Ainsworth; Ainsworth Nominees Pty Ltd and Criminal Justice Commission; A (Third Party); B (Fourth Party)
(1994 S0087, 17 December 1999)
The matter in issue comprised information pertaining to the applicants held by the respondent in connection with the respondent's report on Gaming Machine Concerns and Regulations (the GM report).
A number of 'sufficiency of search' issues were raised. The Information Commissioner found that the respondent had carried out all the searches/inquiries that it could reasonably be expected to make in an effort to locate matter falling within the terms of the applicants' FOI access application, or, alternatively, that the further matter sought by the applicants was not contained in "documents of the agency" (as explained in my decision in Holt & Reeves and Education Queensland (1998) 4 QAR 310). The Information Commissioner made some general observations on 'sufficiency of search' issues and emphasised the need for applicants to explain, and provide evidence to support, their grounds for believing that an agency holds additional responsive documents.
The Information Commissioner found, in respect of the matter in issue comprising communications between the respondent and the Parliamentary Criminal Justice Committee relating to the review by the latter of the circumstances surrounding the production of the GM report, that their public disclosure would contravene a standing order of the Legislative Assembly, and hence infringe the privileges of Parliament. Those communications therefore qualified for exemption under s.50(c)(i) of the FOI Act.
The Information Commissioner discussed the relationship between s.46(1)(b) and s.38(b) of the FOI Act in relation to intelligence information that had been supplied by law enforcement agencies of another government. The Information Commissioner found that the more appropriate exemption for such matter was s.38(b), and that some of the matter in issue was exempt from disclosure under s.38(b).
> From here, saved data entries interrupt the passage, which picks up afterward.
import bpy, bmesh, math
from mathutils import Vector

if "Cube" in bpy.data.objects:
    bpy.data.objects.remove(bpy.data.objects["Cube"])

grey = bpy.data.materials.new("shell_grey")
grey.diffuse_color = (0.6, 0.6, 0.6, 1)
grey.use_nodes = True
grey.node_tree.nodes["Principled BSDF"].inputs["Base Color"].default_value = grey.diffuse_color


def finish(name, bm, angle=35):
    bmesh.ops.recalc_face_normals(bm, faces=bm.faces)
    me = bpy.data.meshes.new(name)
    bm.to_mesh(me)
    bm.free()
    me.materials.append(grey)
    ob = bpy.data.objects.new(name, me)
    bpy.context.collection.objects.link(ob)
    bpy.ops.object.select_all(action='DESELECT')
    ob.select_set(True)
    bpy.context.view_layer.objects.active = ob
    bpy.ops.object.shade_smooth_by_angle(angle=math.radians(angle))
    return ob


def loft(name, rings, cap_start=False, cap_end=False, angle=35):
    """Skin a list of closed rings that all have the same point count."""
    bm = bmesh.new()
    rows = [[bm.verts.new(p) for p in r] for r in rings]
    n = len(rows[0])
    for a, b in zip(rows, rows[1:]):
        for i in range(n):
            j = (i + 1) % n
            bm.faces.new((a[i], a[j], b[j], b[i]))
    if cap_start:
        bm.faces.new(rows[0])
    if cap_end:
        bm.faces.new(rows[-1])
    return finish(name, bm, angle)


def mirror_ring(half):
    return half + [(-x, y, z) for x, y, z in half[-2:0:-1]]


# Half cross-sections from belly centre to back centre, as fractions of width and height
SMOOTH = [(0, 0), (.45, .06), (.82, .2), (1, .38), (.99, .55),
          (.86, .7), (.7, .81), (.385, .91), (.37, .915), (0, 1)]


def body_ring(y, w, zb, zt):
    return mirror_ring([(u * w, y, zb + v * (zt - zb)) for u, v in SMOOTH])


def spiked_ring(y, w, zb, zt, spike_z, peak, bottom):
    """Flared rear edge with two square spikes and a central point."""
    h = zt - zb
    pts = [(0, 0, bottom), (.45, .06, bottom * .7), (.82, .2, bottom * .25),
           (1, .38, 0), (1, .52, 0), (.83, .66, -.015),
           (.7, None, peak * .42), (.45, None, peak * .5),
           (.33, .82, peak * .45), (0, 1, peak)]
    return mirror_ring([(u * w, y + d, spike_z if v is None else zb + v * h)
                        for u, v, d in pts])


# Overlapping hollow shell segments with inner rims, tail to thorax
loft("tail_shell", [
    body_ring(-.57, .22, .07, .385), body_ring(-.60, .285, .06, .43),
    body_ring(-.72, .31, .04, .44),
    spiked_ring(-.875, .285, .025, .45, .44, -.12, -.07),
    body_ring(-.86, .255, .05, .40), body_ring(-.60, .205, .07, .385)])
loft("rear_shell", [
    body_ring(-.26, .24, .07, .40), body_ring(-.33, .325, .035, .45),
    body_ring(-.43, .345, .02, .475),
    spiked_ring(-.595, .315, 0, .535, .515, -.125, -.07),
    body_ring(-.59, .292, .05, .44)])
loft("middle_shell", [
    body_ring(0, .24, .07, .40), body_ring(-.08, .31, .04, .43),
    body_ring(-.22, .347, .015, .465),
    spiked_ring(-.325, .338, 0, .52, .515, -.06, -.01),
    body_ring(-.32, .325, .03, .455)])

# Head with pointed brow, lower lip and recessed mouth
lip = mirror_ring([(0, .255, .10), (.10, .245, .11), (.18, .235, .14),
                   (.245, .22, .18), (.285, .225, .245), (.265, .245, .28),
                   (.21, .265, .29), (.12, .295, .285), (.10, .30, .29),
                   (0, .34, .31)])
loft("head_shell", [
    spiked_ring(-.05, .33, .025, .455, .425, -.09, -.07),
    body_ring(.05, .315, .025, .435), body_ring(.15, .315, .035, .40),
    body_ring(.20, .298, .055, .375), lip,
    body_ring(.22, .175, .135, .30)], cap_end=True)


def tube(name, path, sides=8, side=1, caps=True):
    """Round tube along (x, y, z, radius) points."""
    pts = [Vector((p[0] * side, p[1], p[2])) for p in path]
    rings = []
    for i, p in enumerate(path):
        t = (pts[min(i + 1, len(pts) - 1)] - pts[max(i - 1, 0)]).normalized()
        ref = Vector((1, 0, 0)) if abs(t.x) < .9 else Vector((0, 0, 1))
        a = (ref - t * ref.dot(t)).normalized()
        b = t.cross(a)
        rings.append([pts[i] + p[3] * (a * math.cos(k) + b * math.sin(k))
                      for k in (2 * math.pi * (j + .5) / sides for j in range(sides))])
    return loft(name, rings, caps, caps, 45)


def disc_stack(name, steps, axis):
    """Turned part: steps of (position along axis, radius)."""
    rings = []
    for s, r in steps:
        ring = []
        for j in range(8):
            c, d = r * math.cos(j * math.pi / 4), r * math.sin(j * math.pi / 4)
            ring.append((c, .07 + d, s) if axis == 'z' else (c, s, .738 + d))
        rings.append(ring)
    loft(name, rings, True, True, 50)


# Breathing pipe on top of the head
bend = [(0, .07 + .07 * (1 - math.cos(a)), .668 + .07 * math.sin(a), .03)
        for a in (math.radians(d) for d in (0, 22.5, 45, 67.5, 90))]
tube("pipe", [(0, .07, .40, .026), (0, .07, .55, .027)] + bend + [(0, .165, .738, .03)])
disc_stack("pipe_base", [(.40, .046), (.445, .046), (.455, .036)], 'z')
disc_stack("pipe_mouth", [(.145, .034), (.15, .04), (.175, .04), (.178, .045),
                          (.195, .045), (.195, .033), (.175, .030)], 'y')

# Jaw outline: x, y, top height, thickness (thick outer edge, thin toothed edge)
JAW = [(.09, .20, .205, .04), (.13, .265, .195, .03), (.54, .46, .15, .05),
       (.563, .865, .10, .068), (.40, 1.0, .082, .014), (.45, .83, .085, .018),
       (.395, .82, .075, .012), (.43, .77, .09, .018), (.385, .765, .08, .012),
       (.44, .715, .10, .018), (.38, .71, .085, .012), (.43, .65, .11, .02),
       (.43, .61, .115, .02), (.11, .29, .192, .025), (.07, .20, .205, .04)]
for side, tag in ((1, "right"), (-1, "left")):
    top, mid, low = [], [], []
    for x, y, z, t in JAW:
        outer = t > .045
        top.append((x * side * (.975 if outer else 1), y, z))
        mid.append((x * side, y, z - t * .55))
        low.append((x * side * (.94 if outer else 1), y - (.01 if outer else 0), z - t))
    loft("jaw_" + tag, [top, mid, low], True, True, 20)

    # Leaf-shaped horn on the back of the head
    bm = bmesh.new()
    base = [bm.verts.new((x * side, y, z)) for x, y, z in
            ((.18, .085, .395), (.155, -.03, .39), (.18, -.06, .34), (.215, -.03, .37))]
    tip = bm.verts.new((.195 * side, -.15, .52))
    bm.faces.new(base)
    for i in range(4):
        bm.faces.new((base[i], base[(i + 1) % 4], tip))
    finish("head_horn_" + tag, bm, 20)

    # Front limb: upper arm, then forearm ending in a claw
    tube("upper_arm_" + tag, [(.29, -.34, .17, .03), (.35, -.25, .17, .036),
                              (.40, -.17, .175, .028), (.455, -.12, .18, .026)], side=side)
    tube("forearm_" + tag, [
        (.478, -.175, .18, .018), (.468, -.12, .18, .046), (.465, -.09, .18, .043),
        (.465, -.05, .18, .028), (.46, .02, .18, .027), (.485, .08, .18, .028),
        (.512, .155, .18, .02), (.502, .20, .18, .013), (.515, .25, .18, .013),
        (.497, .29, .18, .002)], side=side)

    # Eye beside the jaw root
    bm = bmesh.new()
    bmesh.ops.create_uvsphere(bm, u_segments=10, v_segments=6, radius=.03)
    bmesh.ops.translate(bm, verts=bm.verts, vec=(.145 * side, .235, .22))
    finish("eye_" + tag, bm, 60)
The respondent claimed that two documents in issue would have qualified for exemption under s.48(l) of the FOI Act in the form which that provision took before its amendment, and that, by virtue of s.20(2) of the Acts Interpretation Act 1954 Qld, it was entitled to have s.48(l) applied in the form it took at the commencement of my review. The Information Commissioner rejected this argument on a number of grounds including that a respondent agency has no relevant right or privilege of the kind which s.20(2) of the Acts Interpretation Act is designed to preserve in certain circumstances. The Information Commissioner held that the relevant law to be applied was the law which was in force at the time of making my decision, and that the two documents in question did not qualify for exemption under s.48 in its current form.
The Information Commissioner found that matter comprising a former residential address of one third party was information concerning that person's personal affairs and was exempt from disclosure under s.44(1) of the FOI Act. However, the Information Commissioner found that information concerning the performance by the third parties of their duties of employment as public servants was not information concerning their personal affairs, and did not qualify for exemption under s.44(1). I also decided that matter comprising allegations of wrongdoing on the part of persons and corporations other than the applicants was exempt under s.44(1) and s.45(1)(c) of the FOI Act.
In relation to matter comprising identifying references to one third party, the Information Commissioner found that the claim for exemption under s.42(1)(b) of the FOI Act was not established because the identity of that third party had ceased to be confidential vis-à-vis the applicants. The Information Commissioner also determined that a small amount of matter did not qualify for exemption under s.41(1) of the FOI Act as the respondent was unable to demonstrate that disclosure of that information would be contrary to the public interest.